Luke 16:1-13 (NIV)
The Parable of the Shrewd Manager
16 Jesus told his disciples: “There was a rich man whose manager was accused of wasting his possessions. 2 So he called him in and asked him, ‘What is this I hear about you? Give an account of your management, because you cannot be manager any longer.’
3 “The manager said to himself, ‘What shall I do now? My master is taking away my job. I’m not strong enough to dig, and I’m ashamed to beg— 4 I know what I’ll do so that, when I lose my job here, people will welcome me into their houses.’
5 “So he called in each one of his master’s debtors.

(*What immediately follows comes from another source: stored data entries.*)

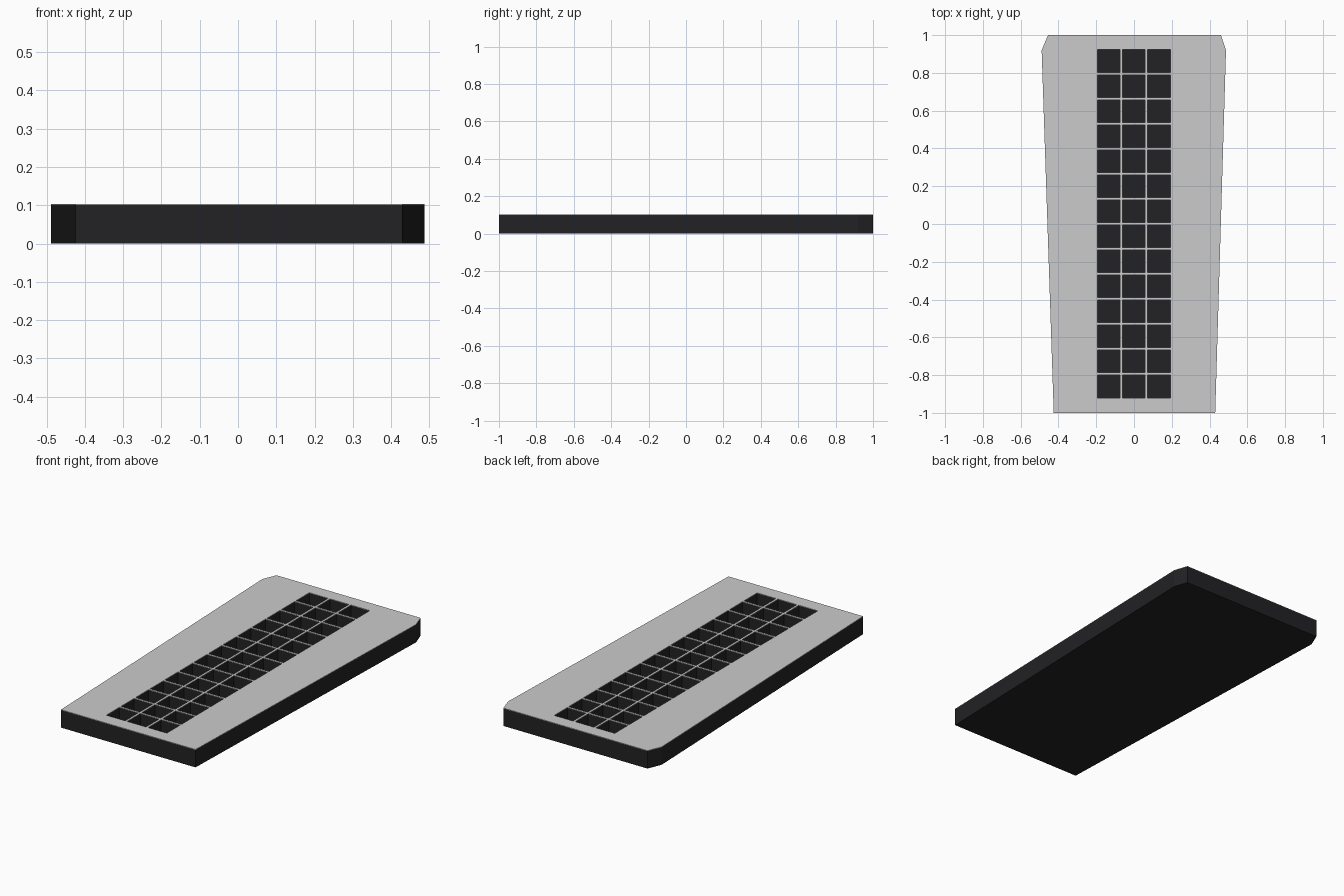
import bpy, bmesh

if "Cube" in bpy.data.objects:
    bpy.data.objects.remove(bpy.data.objects["Cube"])

OUTLINE = [(-0.425, -1), (0.43, -1), (0.487, 0.92), (0.46, 1), (-0.455, 1), (-0.489, 0.92)]
HEIGHT, SKIN, FLOOR = 0.103, 0.003, 0.01
COLS, ROWS, CELL = 3, 14, 0.12
X0, Y0, PITCH = -0.193, -0.92, 0.1325


def make_object(name, bm, colour=None):
    bmesh.ops.recalc_face_normals(bm, faces=bm.faces[:])
    mesh = bpy.data.meshes.new(name)
    bm.to_mesh(mesh)
    bm.free()
    obj = bpy.data.objects.new(name, mesh)
    bpy.context.collection.objects.link(obj)
    if colour:
        mat = bpy.data.materials.new(name + "_colour")
        mat.diffuse_color = colour
        mat.use_nodes = True
        mat.node_tree.nodes["Principled BSDF"].inputs["Base Color"].default_value = mat.diffuse_color
        mesh.materials.append(mat)
    return obj


def add_prism(bm, outline, z0, z1):
    low = [bm.verts.new((x, y, z0)) for x, y in outline]
    high = [bm.verts.new((x, y, z1)) for x, y in outline]
    bm.faces.new(low[::-1])
    bm.faces.new(high)
    n = len(outline)
    for i in range(n):
        j = (i + 1) % n
        bm.faces.new((low[i], low[j], high[j], high[i]))


# Pocket cutters: a grid of square cells
bm = bmesh.new()
for c in range(COLS):
    for r in range(ROWS):
        x, y = X0 + c * PITCH, Y0 + r * PITCH
        add_prism(bm, [(x, y), (x + CELL, y), (x + CELL, y + CELL), (x, y + CELL)], FLOOR, 0.2)
cutter = make_object("pocket_cutter", bm)
cutter.hide_render = True
cutter.hide_viewport = True
cutter.display_type = 'WIRE'

# Dark tapered body and the thin grey surface on top
DARK = (0.016, 0.016, 0.018, 1)
for name, z0, z1, colour in (("body", 0, HEIGHT - SKIN, DARK),
                             ("top_surface", HEIGHT - SKIN, HEIGHT, None)):
    bm = bmesh.new()
    add_prism(bm, OUTLINE, z0, z1)
    part = make_object(name, bm, colour)
    mod = part.modifiers.new("pockets", 'BOOLEAN')
    mod.operation = 'DIFFERENCE'
    mod.solver = 'EXACT'
    mod.object = cutter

He asked the first, ‘How much do you owe my master?’
6 “‘Nine hundred gallons of olive oil,’ he replied.
“The manager told him, ‘Take your bill, sit down quickly, and make it four hundred and fifty.’
7 “Then he asked the second, ‘And how much do you owe?’
“‘A thousand bushels of wheat,’ he replied.
“He told him, ‘Take your bill and make it eight hundred.’
8 “The master commended the dishonest manager because he had acted shrewdly. For the people of this world are more shrewd in dealing with their own kind than are the people of the light. 9 I tell you, use worldly wealth to gain friends for yourselves, so that when it is gone, you will be welcomed into eternal dwellings.
10 “Whoever can be trusted with very little can also be trusted with much, and whoever is dishonest with very little will also be dishonest with much. 11 So if you have not been trustworthy in handling worldly wealth, who will trust you with true riches?12 And if you have not been trustworthy with someone else’s property, who will give you property of your own?
13 “No one can serve two masters. Either you will hate the one and love the other, or you will be devoted to the one and despise the other. You cannot serve both God and money.”
This parable must have sounded impossible to the first hearers of it. I am sure they were not sure what Jesus was telling them. I remember telling my mother this story once and she did not believe that it was actually in the Bible. If we were to update the parable, perhaps it might sound a little like this:
Jesus said to the disciples, ‘There was an extremely powerful trade union official who held the highest office in a major trade union federation. He was well known and widely respected of in the world of politics and and exercised influence in the whole country. But charges were brought against him that he had appointed a junior staff member in an manner that was contrary to the rules of his organization and that he had engaged in an inappropriate sexual encounter with this person outside his marriage. So he said to himself, “What will I do, now that they may take my position away from me? I am not strong enough to dig, and I am ashamed to beg. I have decided what to do so that they won’t be able to take my position away from me, I will call together the best of my friends and all those who owe their own high office to my power, and I will say to them, “With great care and subtlety of language I intend to refute this accusations whether what I say is true or not, and you will stick by me, no matter what is said, for I know everything about everyone one of you, and all that I know will go into the public domain if you don’t give me your undivided support. If I fall you will fall too, so you’d better stand by me.’ And all the office bearers and friends did exactly that.
And Jesus said, ‘So I tell you, take full advantage of the power given into your hands so that you may be able to stand against the accusations of your enemies. For it is better that you wield power, even with dishonesty, than others take that power from you.’
What do you think?